The United States, Australia, India, the Philippines, China, South Korea and Malaysia are among many countries planning to cut their tax rates. Indonesia also seems to be tempted to reduce its corporate income tax rate to the same level as its peers in the Association of Southeast Asian Nations (Asean).
Every sovereign country has the right to manage its tax system. However, considering the importance of economic and investment cooperation – both bilaterally and multilaterally – it is necessary to implement a fair tax system. A tax treaty is would be an example of bilateral cooperation on taxation.
A tax-cut policy may have a short-term positive impact by boosting purchasing power, investment and the economy, but in the long run, a drastic cut without optimization of new revenue sources may become a time bomb that can ruin an economy at any time.

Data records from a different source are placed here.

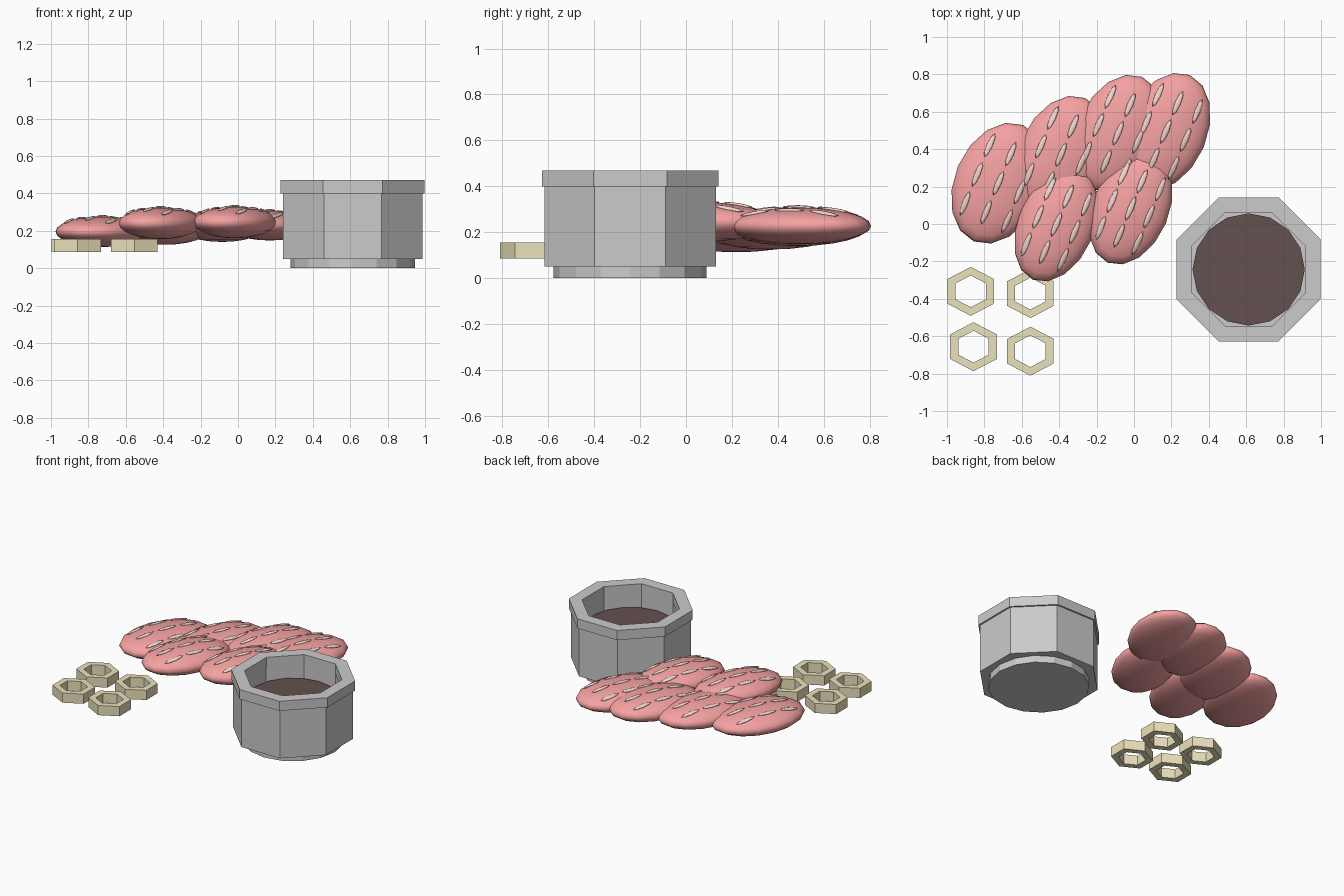
import bpy, bmesh, math
from mathutils import Matrix, Vector

if "Cube" in bpy.data.objects:
    bpy.data.objects.remove(bpy.data.objects["Cube"])


def material(name, rgb):
    m = bpy.data.materials.new(name)
    m.diffuse_color = (*rgb, 1)
    m.use_nodes = True
    m.node_tree.nodes["Principled BSDF"].inputs["Base Color"].default_value = m.diffuse_color
    return m


RED = material("salmon_red", (0.92, 0.36, 0.36))
PALE = material("pale_fat", (0.88, 0.66, 0.62))
SCALLION = material("scallion", (0.83, 0.76, 0.5))
SAUCE = material("dark_sauce", (0.13, 0.08, 0.08))


def make_object(name, bm, mat=None, smooth=False):
    mesh = bpy.data.meshes.new(name)
    bmesh.ops.recalc_face_normals(bm, faces=bm.faces)
    bm.to_mesh(mesh)
    bm.free()
    obj = bpy.data.objects.new(name, mesh)
    bpy.context.collection.objects.link(obj)
    if mat:
        mesh.materials.append(mat)
    for p in mesh.polygons:
        p.use_smooth = smooth
    return obj


def lathe(name, profile, sides, centre, mat=None, turn=0.0, stretch=(1, 1), closed=True):
    """Sweep (radius, z) points around the vertical; radius 0 points become one pole."""
    bm = bmesh.new()
    rings = []
    for r, z in profile:
        if r == 0:
            rings.append([bm.verts.new((*centre, z))] * sides)
            continue
        ring = []
        for i in range(sides):
            a = turn + math.tau * i / sides
            ring.append(bm.verts.new((centre[0] + r * stretch[0] * math.cos(a),
                                      centre[1] + r * stretch[1] * math.sin(a), z)))
        rings.append(ring)
    pairs = list(zip(rings, rings[1:]))
    if closed:
        pairs.append((rings[-1], rings[0]))
    for lo, hi in pairs:
        for i in range(sides):
            j = (i + 1) % sides
            bm.faces.new(list(dict.fromkeys((lo[i], lo[j], hi[j], hi[i]))))
    bmesh.ops.dissolve_limit(bm, angle_limit=0.001, verts=bm.verts, edges=bm.edges)
    return make_object(name, bm, mat)


# Octagonal sauce bowl: foot, hollow body, rim and sauce
BOWL = (0.613, -0.243)
K = 1 / math.cos(math.pi / 8)
T8 = math.pi / 8
lathe("bowl_foot", [(0, 0), (0.333, 0), (0.333, 0.06), (0, 0.06)], 16, BOWL, closed=False)
lathe("bowl_body", [(0, 0.05), (0.373 * K, 0.05), (0.373 * K, 0.42), (0.305 * K, 0.42),
                    (0.305 * K, 0.15), (0, 0.15)], 8, BOWL, turn=T8, closed=False)
lathe("bowl_rim", [(0.385 * K, 0.40), (0.385 * K, 0.47), (0.303 * K, 0.47), (0.303 * K, 0.40)],
      8, BOWL, turn=T8)
lathe("sauce", [(0, 0.28), (0.3, 0.28), (0.3, 0.31), (0, 0.31)], 16, BOWL, SAUCE, closed=False)

# Four hexagonal scallion rings
for n, c in enumerate([(-0.873, -0.36), (-0.554, -0.372), (-0.858, -0.656), (-0.554, -0.68)]):
    lathe(f"scallion_ring_{n + 1}",
          [(0.131, 0.085), (0.131, 0.155), (0.085, 0.155), (0.085, 0.085)],
          6, c, SCALLION, turn=math.pi / 6, stretch=(1.1, 1))

# Fish slices: centre and half sizes (across, along, up), all turned the same way
TURN = Matrix.Rotation(math.radians(-23), 4, 'Z')
SLICES = [
    ((-0.725, 0.218, 0.195), (0.235, 0.338, 0.082)),
    ((-0.390, 0.370, 0.210), (0.225, 0.330, 0.085)),
    ((-0.085, 0.485, 0.225), (0.220, 0.328, 0.085)),
    ((0.170, 0.495, 0.228), (0.220, 0.328, 0.080)),
    ((-0.415, -0.002, 0.240), (0.205, 0.322, 0.085)),
    ((-0.018, 0.083, 0.245), (0.205, 0.315, 0.085)),
]


def ellipsoid(bm, place, size, u, v):
    bmesh.ops.create_uvsphere(bm, u_segments=u, v_segments=v, radius=1,
                              matrix=place @ Matrix.Diagonal((*size, 1)))


for n, (centre, size) in enumerate(SLICES):
    place = Matrix.Translation(centre) @ TURN
    bm = bmesh.new()
    ellipsoid(bm, place, size, 16, 12)
    make_object(f"fish_slice_{n + 1}", bm, RED, True)

    # Fat streaks lying on the upper surface in a three by three pattern
    bm = bmesh.new()
    for col in (-1, 0, 1):
        for row in (-1, 0, 1):
            x = col * size[0] * 0.52
            y = row * size[1] * 0.5
            z = size[2] * math.sqrt(1 - (x / size[0]) ** 2 - (y / size[1]) ** 2)
            normal = Vector((x / size[0] ** 2, y / size[1] ** 2, z / size[2] ** 2))
            tilt = Vector((0, 0, 1)).rotation_difference(normal).to_matrix().to_4x4()
            ellipsoid(bm, place @ Matrix.Translation((x, y, z)) @ tilt,
                      (0.016, 0.07, 0.008), 8, 6)
    make_object(f"fat_streaks_{n + 1}", bm, PALE, True)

In the case of the United States, the Trump administration should be aware of the potential consequences of a massive tax cut, for this policy will reduce state revenue by up to $1.5 trillion over the next decade. On the other hand, there is a significant need for income to fund social security and health care for millions of citizens.
Approximately 45 million Americans received social security benefits, including pensions, in 2017, with the number expected to rise to 60 million by 2027. As a consequence, it is predicted that the US federal budget deficit will triple within 10 years from this year's $487 billion.
If the risk is not anticipated and managed properly, massive debt may drag the US economy into a new and even deeper financial crisis.
Due to globalization, a crisis in the US economy translates into a global economic crisis. If many countries decided to implement similar tax policies, the risk would be even greater.
It is important for Group of 20 countries to make the necessary efforts to stop global – and harmful – tax competition. However, even an agreement or commitment to stop such tax battles would not overrule national sovereignty. So in case of any transgressions, the only sanction would be isolation from the global community, which can be reversed at any time in consideration of economic interests.
Another risk the United States must consider is the potential impact of the change in its taxation system from global to territorial. Despite encouraging investment through tax cuts, it may also go the other way by encouraging local investors to invest abroad instead, as the territorial income system will only impose tax on income derived from within the country, while income derived from abroad be tax-free.
Don't Just Follow
Every policy always comes with pros and cons. In light of these tax battles, Indonesia, as a sovereign state, has the right to either copy, follow, or implement what the United States has done. The Indonesian government is currently in the process of amending its tax laws. The opportunity for tax reform has now risen – including the possibility to lower the tax rate – through the revision of tax law packages that have been included in the 2018 National Legislation Program.
However, we should not just follow Uncle Sam's tax policies. Taxpayer aspirations should also be taken seriously. Is it solely a high tax rate that makes them incompliant? Or perhaps it is purely the complexity of the tax system, or multi-interpretative tax laws most taxpayers find hard to digest.
Speaking of the latter, even when the tax rate is set at the lowest, we cannot expect to improve society's understanding and awareness of the need to pay tax if tax administration and services are not simplified.
It reminds me of something a big entrepreneur once said: "It is not about the tax rate. What matters most, are business certainty, procedural clarity and the absence of multi-interpretative regulations."
Wahyu Nuryanto is executive director of the MUC Tax Research Institute, a nonprofit member-supported organization dedicated to studying, informing and educating the public and stakeholders on taxation issues in Indonesia, and advising policy makers.